Task to carry out: For each line of the listing that holds "objects", show the full line.

Given entries:
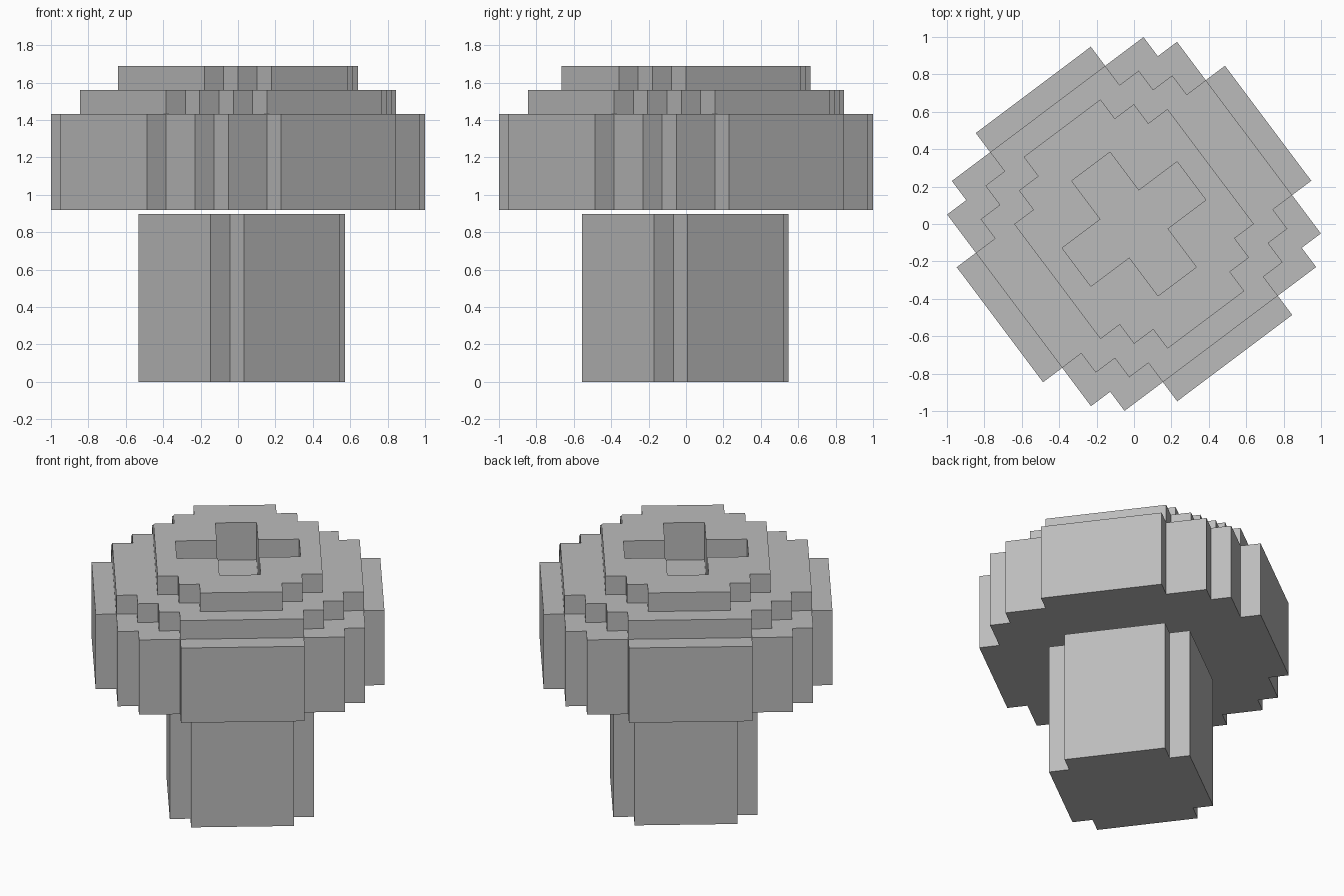
import bpy, bmesh, math
from mathutils import Vector, Matrix

if "Cube" in bpy.data.objects:
    bpy.data.objects.remove(bpy.data.objects["Cube"])

U = 0.1281                  # size of one block
TURN = math.radians(36.9)   # whole model is turned about z

# darker grey for every part
grey = bpy.data.materials.new("dark_grey")
grey.diffuse_color = (0.5, 0.5, 0.5, 1.0)
grey.use_nodes = True
grey.node_tree.nodes["Principled BSDF"].inputs["Base Color"].default_value = grey.diffuse_color


def inside(x, y, rects):
    return any(abs(x) < a and abs(y) < b for a, b in rects)


def block_object(name, layers, location, hole=None, hole_from=0):
    """Block-built solid: each layer is a union of centred rectangles
    (half width, half depth); only the outer skin is kept."""
    shift = layers[0][0][0] % 1     # odd widths sit half a block over
    cells = set()
    for k, rects in enumerate(layers):
        for i in range(-8, 8):
            for j in range(-8, 8):
                c = (i + 0.5 - shift, j + 0.5 - shift)
                if inside(*c, rects) and not (
                        hole and k >= hole_from and inside(*c, hole)):
                    cells.add((i, j, k))

    bm = bmesh.new()
    verts = {}

    def vert(p):
        if p not in verts:
            verts[p] = bm.verts.new(
                ((p[0] - shift) * U, (p[1] - shift) * U, p[2] * U))
        return verts[p]

    for cell in cells:
        for axis in range(3):
            for side in (0, 1):
                near = list(cell)
                near[axis] += 2 * side - 1
                if tuple(near) in cells:
                    continue
                a, b = (axis + 1) % 3, (axis + 2) % 3
                quad = []
                for da, db in ((0, 0), (1, 0), (1, 1), (0, 1)):
                    p = list(cell)
                    p[axis] += side
                    p[a] += da
                    p[b] += db
                    quad.append(vert(tuple(p)))
                bm.faces.new(quad if side else quad[::-1])

    # merge flat areas into clean large faces
    bmesh.ops.dissolve_limit(bm, angle_limit=0.01,
                             verts=bm.verts[:], edges=bm.edges[:])
    bm.transform(Matrix.Translation(Vector(location))
                 @ Matrix.Rotation(TURN, 4, 'Z'))
    mesh = bpy.data.meshes.new(name)
    bm.to_mesh(mesh)
    bm.free()
    mesh.materials.append(grey)
    obj = bpy.data.objects.new(name, mesh)
    bpy.context.collection.objects.link(obj)
    return obj


# stem: square column with notched corners, slightly off centre
stem_plan = [(3.5, 2.5), (2.5, 3.5)]
block_object("stem", [stem_plan] * 7, (0.02, -0.004, 0.0))

# cap: thick round base, two stepped tiers, plus-shaped recess in the top
base = [(7, 3), (6, 5), (5, 6), (3, 7)]
middle = [(6, 3), (5, 4), (4, 5), (3, 6)]
top = [(4, 3), (3, 4), (2, 5)]
plus = [(3, 1), (1, 3)]
block_object("cap", [base] * 4 + [middle, top], (0.0, 0.0, 0.919),
             hole=plus, hole_from=4)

Solved exercise:
if "Cube" in bpy.data.objects:
    bpy.data.objects.remove(bpy.data.objects["Cube"])
    obj = bpy.data.objects.new(name, mesh)
    bpy.context.collection.objects.link(obj)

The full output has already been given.